[Start of Attachment]

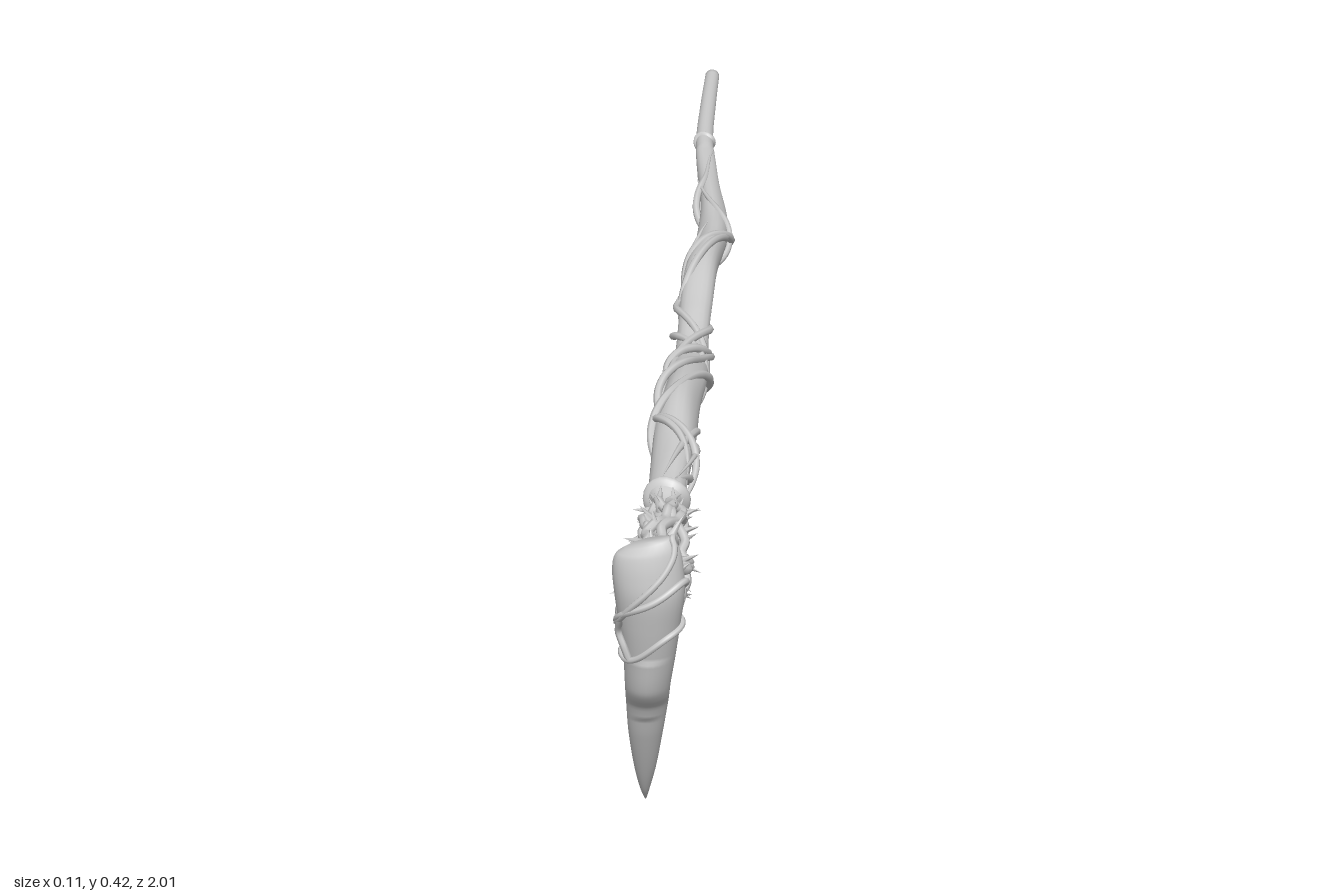
import * as THREE from 'three';

const material = new THREE.MeshStandardMaterial({ color: 0xcccccc });

let seed = 7;
const rand = () => (seed = (seed * 16807) % 2147483647) / 2147483647;

// Smooth interpolation through rows of [key, a, b, ...] with rising keys
function sample(rows, t) {
  let i = 0;
  while (i < rows.length - 2 && t > rows[i + 1][0]) i++;
  const p = rows[i], q = rows[i + 1], h = q[0] - p[0];
  const o = rows[i - 1] ?? p, r = rows[i + 2] ?? q;
  const s = Math.min(1, Math.max(0, (t - p[0]) / h)), s2 = s * s, s3 = s2 * s;
  return p.slice(1).map((v, k) => {
    const c = k + 1;
    const m0 = (q[c] - o[c]) / (q[0] - o[0]) * h, m1 = (r[c] - p[c]) / (r[0] - p[0]) * h;
    return (2 * s3 - 3 * s2 + 1) * v + (s3 - 2 * s2 + s) * m0 + (3 * s2 - 2 * s3) * q[c] + (s3 - s2) * m1;
  });
}

// Closed skin over rings of points given by point(u, angle)
function loft(rings, sides, point) {
  const pos = [], idx = [];
  for (let i = 0; i <= rings; i++) {
    for (let j = 0; j < sides; j++) {
      pos.push(...point(i / rings, j / sides * Math.PI * 2));
      if (i === rings) continue;
      const k = (j + 1) % sides, a = i * sides + j, b = i * sides + k;
      idx.push(a, b, b + sides, a, b + sides, a + sides);
    }
  }
  const g = new THREE.BufferGeometry();
  g.setAttribute('position', new THREE.Float32BufferAttribute(pos, 3));
  g.setIndex(idx);
  g.computeVertexNormals();
  return g;
}

// Round strand through points, thinning at both ends
function strand(points, radius, segments, closed = false) {
  const curve = new THREE.CatmullRomCurve3(points, closed), sides = 7;
  const g = new THREE.TubeGeometry(curve, segments, radius, sides, closed);
  if (closed) return g;
  const p = g.attributes.position, v = new THREE.Vector3();
  for (let i = 0; i <= segments; i++) {
    const u = i / segments, c = curve.getPointAt(u);
    const k = Math.min(1, 0.1 + 8 * Math.min(u, 1 - u));
    for (let j = 0; j <= sides; j++) {
      const n = i * (sides + 1) + j;
      v.fromBufferAttribute(p, n).sub(c).multiplyScalar(k).add(c);
      p.setXYZ(n, v.x, v.y, v.z);
    }
  }
  return g;
}

// z, centre x, centre y, radius
const shaftRows = [
  [-1, -0.03, 0.303, 0.011], [-0.85, -0.029, 0.303, 0.012], [-0.7, -0.026, 0.301, 0.013],
  [-0.55, -0.014, 0.299, 0.015], [-0.4, 0.003, 0.297, 0.019], [-0.28, 0.008, 0.302, 0.022],
  [-0.13, 0.002, 0.314, 0.022], [0, -0.001, 0.294, 0.022], [0.11, 0, 0.278, 0.023],
  [0.25, 0.002, 0.306, 0.026], [0.38, 0, 0.321, 0.027], [0.5, 0.001, 0.311, 0.026],
  [0.6, 0, 0.305, 0.025], [0.63, 0, 0.305, 0.024], [0.655, 0, 0.307, 0.013],
  [0.72, 0.002, 0.309, 0.016], [0.82, 0.004, 0.312, 0.022], [0.95, 0, 0.322, 0.026],
];
function onShaft(z, a, offset = 0, scale = 1) {
  const [x, y, r] = sample(shaftRows, z);
  const d = r * scale + offset;
  return new THREE.Vector3(x + Math.cos(a) * d, y + Math.sin(a) * d, z);
}

// -y, left edge x, right edge x, front z, back z
const headRows = [
  [-0.407, -0.027, 0.027, 0.988, 0.96], [-0.395, -0.039, 0.037, 0.993, 0.95],
  [-0.37, -0.043, 0.042, 0.998, 0.942], [-0.34, -0.041, 0.043, 1, 0.937],
  [-0.3, -0.037, 0.038, 0.993, 0.932], [-0.25, -0.032, 0.031, 0.981, 0.924],
  [-0.205, -0.031, 0.024, 0.969, 0.914], [-0.187, -0.031, 0.022, 0.957, 0.909],
  [-0.172, -0.031, 0.02, 0.943, 0.905], [-0.12, -0.03, 0.012, 0.921, 0.884],
  [-0.06, -0.025, 0.002, 0.892, 0.864], [-0.02, -0.019, -0.007, 0.869, 0.853],
  [0, -0.014, -0.012, 0.853, 0.849],
];
function onHead(y, a, offset = 0) {
  const [l, r, f, b] = sample(headRows, -y);
  const c = Math.cos(a), s = Math.sin(a);
  return new THREE.Vector3(
    (l + r) / 2 + c * ((r - l) / 2 + offset),
    y + (y > 0.37 ? c * 0.007 * (y - 0.37) / 0.037 : 0),
    (f + b) / 2 + s * ((f - b) / 2 + offset));
}

export function createModel() {
  const model = new THREE.Group();
  const add = (name, geometry, parent = model) => {
    const mesh = new THREE.Mesh(geometry, material);
    mesh.name = name;
    parent.add(mesh);
    return mesh;
  };
  const group = (name) => {
    const g = new THREE.Group();
    g.name = name;
    model.add(g);
    return g;
  };

  // Crooked wooden shaft with a gently uneven surface and rounded end
  add('shaft', loft(180, 20, (u, a) => {
    const z = -1 + 1.95 * u;
    const uneven = 1 + (z > -0.65 ? 0.06 * Math.sin(3 * a + 9 * z) + 0.04 * Math.sin(2 * a - 23 * z) : 0);
    return onShaft(z, a, 0, u === 0 || u === 1 ? 0 : uneven);
  }));

  // Raised joints on the handle and below the roots
  for (const [name, z, grow, half] of [['handleJoint', -0.69, 0.004, 0.007], ['neckCollar', 0.628, 0.006, 0.011]]) {
    add(name, loft(12, 20, (u, a) => onShaft(z + (u - 0.5) * 2 * half + 0.003 * Math.sin(2 * a), a,
      -0.004 + (grow + 0.004) * Math.sin(u * Math.PI))));
  }

  // Vines creeping round the shaft: start z, end z, phase, turns, radius
  const vines = group('shaftVines');
  [
    [-0.62, 0.62, 0.4, 3.2, 0.0055], [-0.5, 0.63, 2.6, -2.4, 0.005], [-0.42, 0.3, 4.4, 1.9, 0.006],
    [-0.3, 0.62, 1.5, 2.1, 0.0055], [-0.1, 0.62, 5.4, -2, 0.005], [0.12, 0.63, 3.4, 1.6, 0.006],
  ].forEach(([z0, z1, phase, turns, radius], n) => {
    const points = [];
    const count = Math.ceil((z1 - z0) * 45);
    for (let i = 0; i <= count; i++) {
      const u = i / count, z = z0 + (z1 - z0) * u;
      const a = phase + turns * Math.PI * 2 * u + 0.5 * Math.sin(z * 17 + n * 2);
      points.push(onShaft(z, a, 0.002 + 0.0035 * Math.sin(z * 26 + n * 1.7)));
    }
    add('vine', strand(points, radius, count * 4), vines);
  });

  // Tangled roots gripping the head
  const roots = group('tangledRoots');
  for (let n = 0; n < 10; n++) {
    const points = [], spin = (n % 2 ? 1 : -1) * (1.8 + rand() * 2.5);
    for (let i = 0; i <= 16; i++) {
      const u = i / 16, z = 0.635 + 0.315 * u;
      const a = n / 10 * Math.PI * 2 + spin * u + (rand() - 0.5) * 0.5;
      points.push(onShaft(z, a, Math.min(1, u * 5) * (0.002 + rand() * 0.013)));
    }
    add('root', strand(points, 0.0055 + rand() * 0.002, 70), roots);
  }

  // Thorns pointing out of the roots
  const thorns = group('thorns');
  const up = new THREE.Vector3(0, 1, 0);
  for (let n = 0; n < 46; n++) {
    const z = 0.67 + 0.25 * (n + rand()) / 46, a = n * 2.4 + rand();
    const length = 0.022 + rand() * 0.012;
    const root = onShaft(z, a, 0.004);
    const dir = new THREE.Vector3(Math.cos(a), Math.sin(a), (rand() - 0.5) * 2.2).normalize();
    const thorn = add('thorn', new THREE.ConeGeometry(0.006, length, 6), thorns);
    thorn.quaternion.setFromUnitVectors(up, dir);
    thorn.position.copy(root).addScaledVector(dir, length * 0.4);
  }

  // Curved fang-shaped head, with a blunt step on its front
  add('fangHead', loft(90, 28, (u, a) => {
    if (u === 0) return [0, 0.408, 0.975];
    const y = 0.407 * (1 - u);
    const p = onHead(u < 0.02 ? 0.407 : y, a);
    // Lower part narrows to a ridge at the front
    if (y < 0.25 && y > 0.15) p.z += 0.003 * Math.max(0, Math.sin(a)) ** 4;
    return p;
  }));

  // Strands binding the head: y at mid, tilt, sag on the front, radius
  const bindings = group('headBindings');
  for (const [mid, tilt, sag, radius] of [
    [0.353, 0.052, 0, 0.004], [0.327, 0.027, 0.012, 0.0042], [0.275, 0.024, -0.006, 0.004],
  ]) {
    const points = [];
    for (let i = 0; i < 28; i++) {
      const a = i / 28 * Math.PI * 2;
      const y = mid + tilt * Math.cos(a) + sag * Math.sin(a) + 0.003 * Math.sin(3 * a + mid * 40);
      points.push(onHead(y, a, 0.002));
    }
    add('binding', strand(points, radius, 110, true), bindings);
  }
  // Short link joining the bindings on one side, and root ends spread behind
  add('bindingLink', strand([0.31, 0.29, 0.27, 0.25].map((y, i) => onHead(y, 2.5 + 0.25 * Math.sin(i * 1.6), 0.003)),
    0.0045, 24), bindings);
  for (let n = 0; n < 8; n++) {
    const a = n / 8 * Math.PI * 2 + 0.3, side = Math.cos(a), rise = Math.sin(a);
    add('rootEnd', strand([
      onShaft(0.87, a, 0.004), onShaft(0.91, a + 0.3, 0.01),
      new THREE.Vector3(side * 0.035, 0.318 + rise * 0.043, 0.94),
      new THREE.Vector3(side * 0.04, 0.32 + rise * 0.05, 0.962),
    ], 0.0065, 28), roots);
  }

  return model;
}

[End of Attachment]

- **Aim of the exercise**
Show every line of the data in which the word "bindings" appears.

- **Solution to the exercise**
  const bindings = group('headBindings');
    add('binding', strand(points, radius, 110, true), bindings);
  // Short link joining the bindings on one side, and root ends spread behind
    0.0045, 24), bindings);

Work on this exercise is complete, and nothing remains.